One of the major benefits of the World Wide Web has trickled into the World of Sports.
Note that it was less than a decade ago that fans were forced to watch the NCAA tournament from one source on cable or dish.
Now, fans are able to watch pre-game reports, analysis, predictions, post-game highlights, and even games in their entirety online.
CBS does a fantastic job of covering the tournament each year, yet even the network itself admits that it’s merely not enough.
The problem with the NCAA tournament is that multiple games are often taking place at the same time, and CBS may only cover one game at a time. As a result, CBS added the ability to watch every single game, anytime of any day, in its entirety – only on CBSsports.com.
This special feature allows you to catch up on all the action you may have missed while at school, work, or simply one that you missed while another game was broadcasted on CBS.
Several other outlets allow you to watch the NCAA tournament online. MMOD in association with NCAA.com has provided HD coverage of every single game from this past 2010 NCAA Tournament. Viewers may watch any game, including the historic David versus Goliath, Duke versus Butler National Championship game.
The NCAA has also promised fans that they will broadcast all games from the 2011 tournament on demand, through MMOD as well. For more information:http://mmod.ncaa.com/
If the above options are not enough, several other providers present the opportunity to watch NCAA tournament online through a subscription service, VIP membership, or even for free.

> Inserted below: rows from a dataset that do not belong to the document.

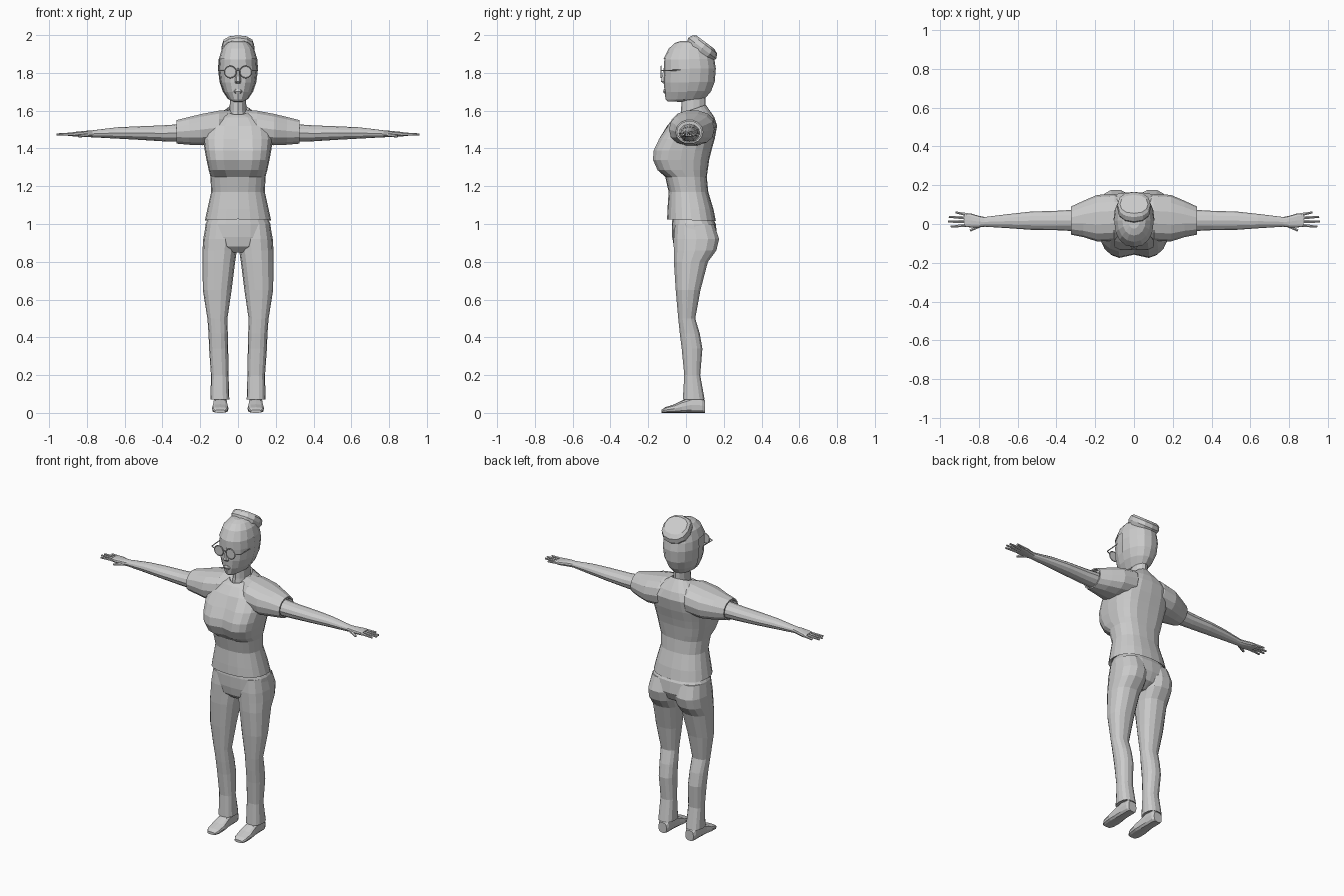
import bpy, bmesh, math
from mathutils import Vector

grey = bpy.data.materials.new("plain grey")
grey.diffuse_color = (0.6, 0.6, 0.6, 1)


def finish(name, bm, mirror=False):
    bmesh.ops.recalc_face_normals(bm, faces=bm.faces)
    me = bpy.data.meshes.new(name)
    bm.to_mesh(me)
    bm.free()
    me.materials.append(grey)
    ob = bpy.data.objects.new(name, me)
    bpy.context.collection.objects.link(ob)
    if mirror:
        ob.modifiers.new("mirror", 'MIRROR').use_clip = False
    return ob


def loft(name, rings, n=12, axis='z', mirror=False, shape=None):
    """Rings: (position on axis, u0, u1, v0, v1, squareness, tilt)."""
    bm = bmesh.new()
    loops = []
    for t, u0, u1, v0, v1, *rest in rings:
        p = rest[0] if rest else 2
        tilt = rest[1] if len(rest) > 1 else 0
        loop = []
        for k in range(n):
            a = math.tau * k / n
            c, s = math.cos(a), math.sin(a)
            cu = math.copysign(abs(c) ** (2 / p), c) * (u1 - u0) / 2
            sv = math.copysign(abs(s) ** (2 / p), s) * (v1 - v0) / 2
            u, v, w = (u0 + u1) / 2 + cu, (v0 + v1) / 2 + sv, t + tilt * sv
            co = {'z': (u, v, w), 'x': (w, u, v), 'y': (u, w, v)}[axis]
            loop.append(bm.verts.new(co))
        loops.append(loop)
    for a, b in zip(loops, loops[1:]):
        for k in range(n):
            j = (k + 1) % n
            bm.faces.new((a[k], a[j], b[j], b[k]))
    bm.faces.new(loops[0])
    bm.faces.new(loops[-1])
    if shape:
        shape(bm)
    return finish(name, bm, mirror)


def rod(name, a, b, r, n=6, mirror=False, tip=1.0):
    """Straight tapered bar between two points."""
    a, b = Vector(a), Vector(b)
    bm = bmesh.new()
    bmesh.ops.create_cone(bm, cap_ends=True, segments=n, radius1=r, radius2=r * tip, depth=(b - a).length)
    q = (b - a).to_track_quat('Z', 'Y')
    for v in bm.verts:
        v.co = q @ v.co + (a + b) / 2
    return finish(name, bm, mirror)


# Shirt body, with a soft centre cleft in the chest
def chest_cleft(bm):
    for v in bm.verts:
        if abs(v.co.x) < 0.01 and v.co.y < -0.1 and 1.27 < v.co.z < 1.48:
            v.co.y += 0.022


loft("shirt_body", [
    (1.035, -.155, .155, -.085, .14, 2.4, -.04),
    (1.02, -.175, .175, -.1, .158, 2.4, -.04),
    (1.08, -.162, .162, -.098, .145, 2.4),
    (1.17, -.142, .142, -.092, .118, 2.4),
    (1.25, -.146, .146, -.11, .11, 2.6),
    (1.285, -.155, .155, -.155, .115, 2.9),
    (1.34, -.167, .167, -.18, .123, 3),
    (1.39, -.176, .176, -.176, .135, 2.9),
    (1.45, -.185, .185, -.148, .152, 2.7),
    (1.52, -.18, .18, -.1, .165, 2.5),
    (1.565, -.135, .135, -.062, .15, 2.4),
    (1.605, -.06, .06, -.045, .105, 2, .35),
    (1.575, -.05, .05, -.03, .09, 2, .35)], n=20, shape=chest_cleft)

# Short sleeves with a recessed cuff
loft("sleeve", [
    (.03, -.03, .12, 1.46, 1.605),
    (.10, -.085, .155, 1.42, 1.602, 2.3),
    (.19, -.09, .15, 1.415, 1.585, 2.3),
    (.26, -.068, .12, 1.418, 1.568, 2.2),
    (.325, -.055, .09, 1.424, 1.552),
    (.325, -.047, .082, 1.432, 1.544),
    (.30, -.047, .082, 1.432, 1.544)], n=14, axis='x', mirror=True)

# Bare arm and palm
loft("arm", [
    (.28, -.038, .075, 1.434, 1.53),
    (.40, -.032, .068, 1.438, 1.522),
    (.53, -.03, .064, 1.446, 1.517),
    (.64, -.022, .052, 1.452, 1.512),
    (.77, -.014, .036, 1.459, 1.496),
    (.80, -.018, .042, 1.46, 1.494, 2.4),
    (.84, -.018, .054, 1.462, 1.49, 2.8),
    (.875, -.014, .056, 1.464, 1.487, 3)], n=12, axis='x', mirror=True)

# Fingers and thumb
for i, (y, tip_x, tip_y) in enumerate([(-.006, .945, -.014), (.013, .96, .012), (.031, .955, .037), (.048, .92, .06)]):
    rod("finger_%d" % (i + 1), (.86, y, 1.476), (tip_x, tip_y, 1.474), .0095, mirror=True, tip=.6)
rod("thumb", (.79, -.006, 1.474), (.845, -.034, 1.464), .011, mirror=True, tip=.6)

# Trousers: hips and two legs
loft("trouser_hips", [
    (1.04, -.15, .15, -.07, .135, 2.5),
    (1.0, -.172, .172, -.075, .158, 2.5),
    (.93, -.178, .178, -.073, .165, 2.4),
    (.88, -.15, .15, -.064, .14, 2.3),
    (.85, -.07, .07, -.035, .09)], n=20)

loft("trouser_leg", [
    (1.0, .01, .17, -.06, .15, 2.4),
    (.92, .003, .184, -.068, .178, 2.4),
    (.86, .006, .188, -.067, .163, 2.4),
    (.80, .015, .188, -.066, .118, 2.4),
    (.65, .034, .186, -.056, .078, 2.3),
    (.50, .056, .162, -.042, .05, 2.3),
    (.42, .054, .156, -.034, .074, 2.3),
    (.34, .052, .153, -.024, .088, 2.3),
    (.20, .05, .143, -.01, .076, 2.4),
    (.07, .046, .146, -.018, .1, 2.6),
    (.075, .055, .138, -.01, .09, 2.6)], n=14, mirror=True)

# Shoes and ankles
loft("shoe", [
    (-.13, .068, .122, 0, .016, 3),
    (-.11, .055, .135, 0, .03, 3),
    (-.06, .05, .138, 0, .046, 3),
    (-.02, .054, .134, 0, .066, 3),
    (.03, .057, .131, 0, .085, 3),
    (.085, .058, .13, 0, .08, 3),
    (.1, .066, .122, 0, .065, 3)], n=12, axis='y', mirror=True)

# Neck
loft("neck", [
    (1.53, -.055, .055, -.035, .10),
    (1.60, -.044, .044, -.026, .103),
    (1.70, -.043, .043, -.022, .105)], n=12)

# Head and a hair shell that leaves the face open
head = [
    (1.648, -.026, .026, -.098, -.03, 2.2, -.05),
    (1.66, -.05, .05, -.108, .095, 2.0),
    (1.70, -.076, .076, -.114, .128, 2.1),
    (1.75, -.093, .093, -.117, .147, 2.2),
    (1.82, -.101, .101, -.116, .153, 2.2),
    (1.87, -.097, .097, -.115, .145, 2.2),
    (1.925, -.08, .08, -.088, .122, 2.2),
    (1.955, -.055, .055, -.055, .09, 2.1),
    (1.967, -.025, .025, -.02, .05)]
loft("head", head, n=16)


def open_face(bm):
    faces = [f for f in bm.faces if (c := f.calc_center_median()).z < 1.67 or (c.z < 1.88 and c.y < -.01)]
    bmesh.ops.delete(bm, geom=faces, context='FACES')


loft("hair", [(t + .003, a - .005, b + .005, c - .004, d + .005, *r) for t, a, b, c, d, *r in head],
     n=16, shape=open_face)

# Tilted hair bun
loft("hair_bun", [
    (1.89, -.07, .07, -.005, .115, 2.2, -.7),
    (1.93, -.088, .088, .012, .16, 2.3, -.75),
    (1.95, -.085, .085, .035, .165, 2.3, -.75),
    (1.963, -.072, .072, .055, .15, 2.3, -.75)], n=12)

# Nose and lips
loft("nose", [
    (1.745, -.014, .014, -.122, -.1),
    (1.755, -.017, .017, -.136, -.1),
    (1.825, -.007, .007, -.119, -.1)], n=6)
loft("lips", [
    (1.69, -.014, .014, -.116, -.1),
    (1.702, -.024, .024, -.121, -.1),
    (1.715, -.012, .012, -.117, -.1)], n=8)

# Spectacles: round rims, lenses, bridge and side arms
bm = bmesh.new()
n, m = 16, 4
grid = [[bm.verts.new((.041 + (.031 + .003 * math.cos(b)) * math.cos(a), -.132 + .003 * math.sin(b),
                       1.805 + (.031 + .003 * math.cos(b)) * math.sin(a)))
         for b in (math.tau * j / m for j in range(m))]
        for a in (math.tau * i / n for i in range(n))]
for i in range(n):
    for j in range(m):
        i2, j2 = (i + 1) % n, (j + 1) % m
        bm.faces.new((grid[i][j], grid[i2][j], grid[i2][j2], grid[i][j2]))
finish("spectacle_rim", bm, True)
rod("spectacle_lens", (.041, -.133, 1.805), (.041, -.131, 1.805), .031, n=16, mirror=True)
rod("spectacle_bridge", (-.012, -.132, 1.812), (.012, -.132, 1.812), .003)
rod("spectacle_hinge", (.071, -.132, 1.812), (.1, -.118, 1.812), .003, mirror=True)
rod("spectacle_arm", (.1, -.118, 1.812), (.104, -.03, 1.815), .003, mirror=True)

It will be interesting to see where we stand next March, as the NCAA is currently proposing a revision to postseason play. The National Invitational Tournament (NIT) is actually the longest active postseason tournament in college basketball (yes, longer than the NCAA Tournament) and has provided quality postseason play for 32 teams that fell just shy of the Big Dance; yet could be disbanded in 2011 in order to expand the current field of the NCAA Tournament.
If the proposal sticks, the field would expand from 65 teams to a much larger 96 team field. The proposition was made in an attempt to provide more teams with a shot at the national title. 65 teams may seem like a lot, but is actually a very small number when you compare it to the 347 Division I teams who have a shot at the Big Dance at the beginning of the season.
Coaches like Paul Hewitt (George Tech) are in favor of the decision, while others, like Mark Fox are outspoken critics. Hewitt had this to say about the 96 team field. “We have  Division I teams now, and only 65 are going. We’ve increased it by one since 1985.
That just doesn’t make a whole lot of sense.” Meanwhile, people like Fox believe that the substantial addition to the field would dilute the “magical” event. “To reach the tournament should be a very special accomplishment,” the Georgia coach said. “There are not 96 teams that are deserving to go.”
How do you feel about the proposed changes in March Madness? Would it help improve the tournament or force it to lose some of its luster?
Regardless of how you feel, here’s to a magical 2011 tournament and the opportunity to catch the games you missed on television, somewhere online.
Watch NCAA Tournament Online: Important Dates
Selection Sunday March 13
Opening Round Game March 15
First Round March 17-18
Second Round March 19-20
Sweet Sixteen March 24-25
Elite Eight March 26-27
Final Four April 2
National Championship April 4